(TRY IT)
Report the lines of the material that carry the string "colour".

BEGIN SOURCE INFORMATION

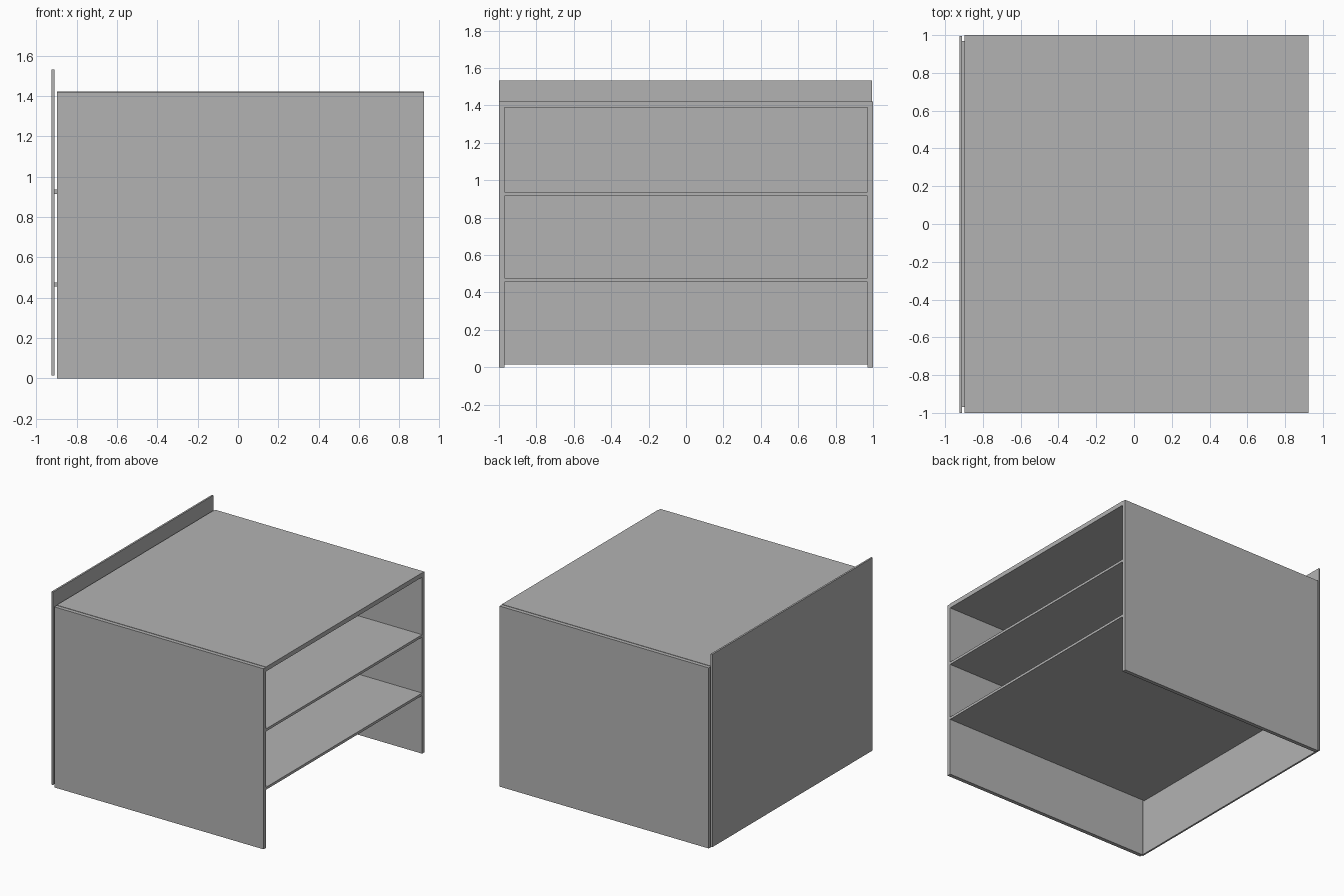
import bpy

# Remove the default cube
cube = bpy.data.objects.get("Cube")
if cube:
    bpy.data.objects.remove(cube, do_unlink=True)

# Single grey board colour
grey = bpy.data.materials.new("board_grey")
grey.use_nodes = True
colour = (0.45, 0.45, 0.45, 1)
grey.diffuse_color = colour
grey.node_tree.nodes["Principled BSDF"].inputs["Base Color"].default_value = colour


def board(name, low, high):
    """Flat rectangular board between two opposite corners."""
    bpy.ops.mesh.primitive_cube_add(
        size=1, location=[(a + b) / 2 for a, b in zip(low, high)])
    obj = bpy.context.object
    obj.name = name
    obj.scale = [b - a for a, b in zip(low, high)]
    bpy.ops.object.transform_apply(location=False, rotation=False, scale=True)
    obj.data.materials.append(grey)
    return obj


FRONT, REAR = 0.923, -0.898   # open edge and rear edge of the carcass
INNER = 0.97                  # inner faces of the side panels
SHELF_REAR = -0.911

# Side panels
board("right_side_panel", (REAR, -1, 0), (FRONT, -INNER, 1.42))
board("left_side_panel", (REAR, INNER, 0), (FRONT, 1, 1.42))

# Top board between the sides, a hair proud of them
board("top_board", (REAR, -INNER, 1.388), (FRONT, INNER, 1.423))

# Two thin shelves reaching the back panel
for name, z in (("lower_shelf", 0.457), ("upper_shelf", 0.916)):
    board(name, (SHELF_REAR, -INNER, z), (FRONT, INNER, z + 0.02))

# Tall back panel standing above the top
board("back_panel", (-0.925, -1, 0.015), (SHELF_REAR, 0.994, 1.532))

END SOURCE INFORMATION
BEGIN SOURCE INFORMATION

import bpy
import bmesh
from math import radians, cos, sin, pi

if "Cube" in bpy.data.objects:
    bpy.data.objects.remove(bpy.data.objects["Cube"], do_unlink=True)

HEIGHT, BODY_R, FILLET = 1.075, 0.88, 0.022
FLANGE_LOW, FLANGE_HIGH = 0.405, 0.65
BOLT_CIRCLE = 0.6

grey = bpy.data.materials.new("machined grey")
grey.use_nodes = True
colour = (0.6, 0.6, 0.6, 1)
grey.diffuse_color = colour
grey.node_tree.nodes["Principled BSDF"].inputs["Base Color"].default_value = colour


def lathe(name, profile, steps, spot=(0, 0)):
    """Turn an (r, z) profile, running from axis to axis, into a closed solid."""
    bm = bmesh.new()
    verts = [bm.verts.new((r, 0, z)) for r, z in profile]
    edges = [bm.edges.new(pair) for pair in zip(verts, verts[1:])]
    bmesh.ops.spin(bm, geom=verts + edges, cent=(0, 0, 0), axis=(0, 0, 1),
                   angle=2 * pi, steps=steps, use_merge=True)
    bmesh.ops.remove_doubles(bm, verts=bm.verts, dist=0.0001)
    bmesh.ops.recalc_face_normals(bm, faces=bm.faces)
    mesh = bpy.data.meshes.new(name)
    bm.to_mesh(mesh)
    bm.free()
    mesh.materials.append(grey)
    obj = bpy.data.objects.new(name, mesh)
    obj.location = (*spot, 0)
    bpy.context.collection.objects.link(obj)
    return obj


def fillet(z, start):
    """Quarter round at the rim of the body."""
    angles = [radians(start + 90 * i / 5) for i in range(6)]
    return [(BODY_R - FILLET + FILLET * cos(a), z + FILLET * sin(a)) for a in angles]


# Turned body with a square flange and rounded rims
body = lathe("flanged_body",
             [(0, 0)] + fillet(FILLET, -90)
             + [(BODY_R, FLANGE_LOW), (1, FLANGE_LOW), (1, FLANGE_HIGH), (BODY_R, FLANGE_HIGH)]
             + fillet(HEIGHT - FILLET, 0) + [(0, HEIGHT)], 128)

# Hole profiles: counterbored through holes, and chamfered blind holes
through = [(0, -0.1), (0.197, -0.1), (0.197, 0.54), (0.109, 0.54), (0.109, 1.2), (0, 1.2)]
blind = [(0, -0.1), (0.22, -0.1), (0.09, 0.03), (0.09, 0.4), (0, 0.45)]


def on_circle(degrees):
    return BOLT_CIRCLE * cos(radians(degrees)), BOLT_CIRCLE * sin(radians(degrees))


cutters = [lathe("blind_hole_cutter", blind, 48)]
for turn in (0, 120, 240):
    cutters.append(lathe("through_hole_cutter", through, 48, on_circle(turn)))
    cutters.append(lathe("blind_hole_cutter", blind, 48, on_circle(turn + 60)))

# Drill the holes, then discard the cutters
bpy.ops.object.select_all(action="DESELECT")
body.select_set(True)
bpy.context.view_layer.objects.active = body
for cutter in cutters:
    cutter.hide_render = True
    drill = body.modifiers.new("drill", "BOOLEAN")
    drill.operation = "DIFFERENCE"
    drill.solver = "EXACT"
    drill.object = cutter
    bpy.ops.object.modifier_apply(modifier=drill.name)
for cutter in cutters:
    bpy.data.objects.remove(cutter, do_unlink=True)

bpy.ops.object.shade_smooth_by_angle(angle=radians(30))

END SOURCE INFORMATION
BEGIN SOURCE INFORMATION

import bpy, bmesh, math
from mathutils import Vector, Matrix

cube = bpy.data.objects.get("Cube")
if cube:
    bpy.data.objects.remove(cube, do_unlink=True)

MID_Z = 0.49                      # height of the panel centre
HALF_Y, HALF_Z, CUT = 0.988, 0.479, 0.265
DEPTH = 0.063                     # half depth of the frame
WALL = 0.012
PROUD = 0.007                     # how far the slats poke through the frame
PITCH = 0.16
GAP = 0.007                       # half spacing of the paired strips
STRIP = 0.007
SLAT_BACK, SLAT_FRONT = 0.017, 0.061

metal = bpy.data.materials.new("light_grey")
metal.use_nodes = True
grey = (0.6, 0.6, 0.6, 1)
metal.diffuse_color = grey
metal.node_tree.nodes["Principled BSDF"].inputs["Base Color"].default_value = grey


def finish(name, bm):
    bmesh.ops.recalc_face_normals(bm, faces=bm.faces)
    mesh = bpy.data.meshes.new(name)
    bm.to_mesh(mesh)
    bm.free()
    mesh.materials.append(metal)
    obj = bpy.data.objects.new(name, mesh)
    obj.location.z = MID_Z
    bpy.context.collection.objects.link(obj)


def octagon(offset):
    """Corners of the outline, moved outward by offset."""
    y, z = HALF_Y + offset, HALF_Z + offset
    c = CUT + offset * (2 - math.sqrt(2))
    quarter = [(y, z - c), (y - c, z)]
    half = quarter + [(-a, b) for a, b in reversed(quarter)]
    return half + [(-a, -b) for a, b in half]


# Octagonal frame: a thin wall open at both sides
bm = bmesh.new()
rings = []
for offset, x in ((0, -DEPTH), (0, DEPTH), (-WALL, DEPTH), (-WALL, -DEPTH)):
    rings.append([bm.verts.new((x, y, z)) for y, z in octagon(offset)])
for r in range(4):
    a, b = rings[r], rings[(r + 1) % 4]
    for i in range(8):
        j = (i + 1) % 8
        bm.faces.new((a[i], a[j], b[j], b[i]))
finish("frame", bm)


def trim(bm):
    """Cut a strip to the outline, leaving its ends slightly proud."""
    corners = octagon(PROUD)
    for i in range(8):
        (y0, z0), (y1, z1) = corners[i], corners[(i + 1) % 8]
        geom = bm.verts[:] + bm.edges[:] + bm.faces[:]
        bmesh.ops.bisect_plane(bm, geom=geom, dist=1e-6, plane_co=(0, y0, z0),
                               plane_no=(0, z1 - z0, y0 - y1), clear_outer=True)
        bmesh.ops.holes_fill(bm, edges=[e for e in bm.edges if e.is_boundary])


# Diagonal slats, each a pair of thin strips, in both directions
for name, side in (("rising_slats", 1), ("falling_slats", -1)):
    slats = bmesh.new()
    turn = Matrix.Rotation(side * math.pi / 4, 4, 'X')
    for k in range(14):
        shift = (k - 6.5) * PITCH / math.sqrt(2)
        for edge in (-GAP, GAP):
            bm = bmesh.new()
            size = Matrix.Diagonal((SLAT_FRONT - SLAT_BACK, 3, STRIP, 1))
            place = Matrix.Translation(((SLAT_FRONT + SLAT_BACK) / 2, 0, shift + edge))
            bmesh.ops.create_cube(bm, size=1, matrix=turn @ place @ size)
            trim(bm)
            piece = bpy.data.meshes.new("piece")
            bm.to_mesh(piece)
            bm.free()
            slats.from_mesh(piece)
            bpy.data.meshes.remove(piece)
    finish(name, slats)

END SOURCE INFORMATION

(WRITTEN ANSWER)
# Single grey board colour
colour = (0.45, 0.45, 0.45, 1)
grey.diffuse_color = colour
grey.node_tree.nodes["Principled BSDF"].inputs["Base Color"].default_value = colour
colour = (0.6, 0.6, 0.6, 1)
grey.diffuse_color = colour
grey.node_tree.nodes["Principled BSDF"].inputs["Base Color"].default_value = colour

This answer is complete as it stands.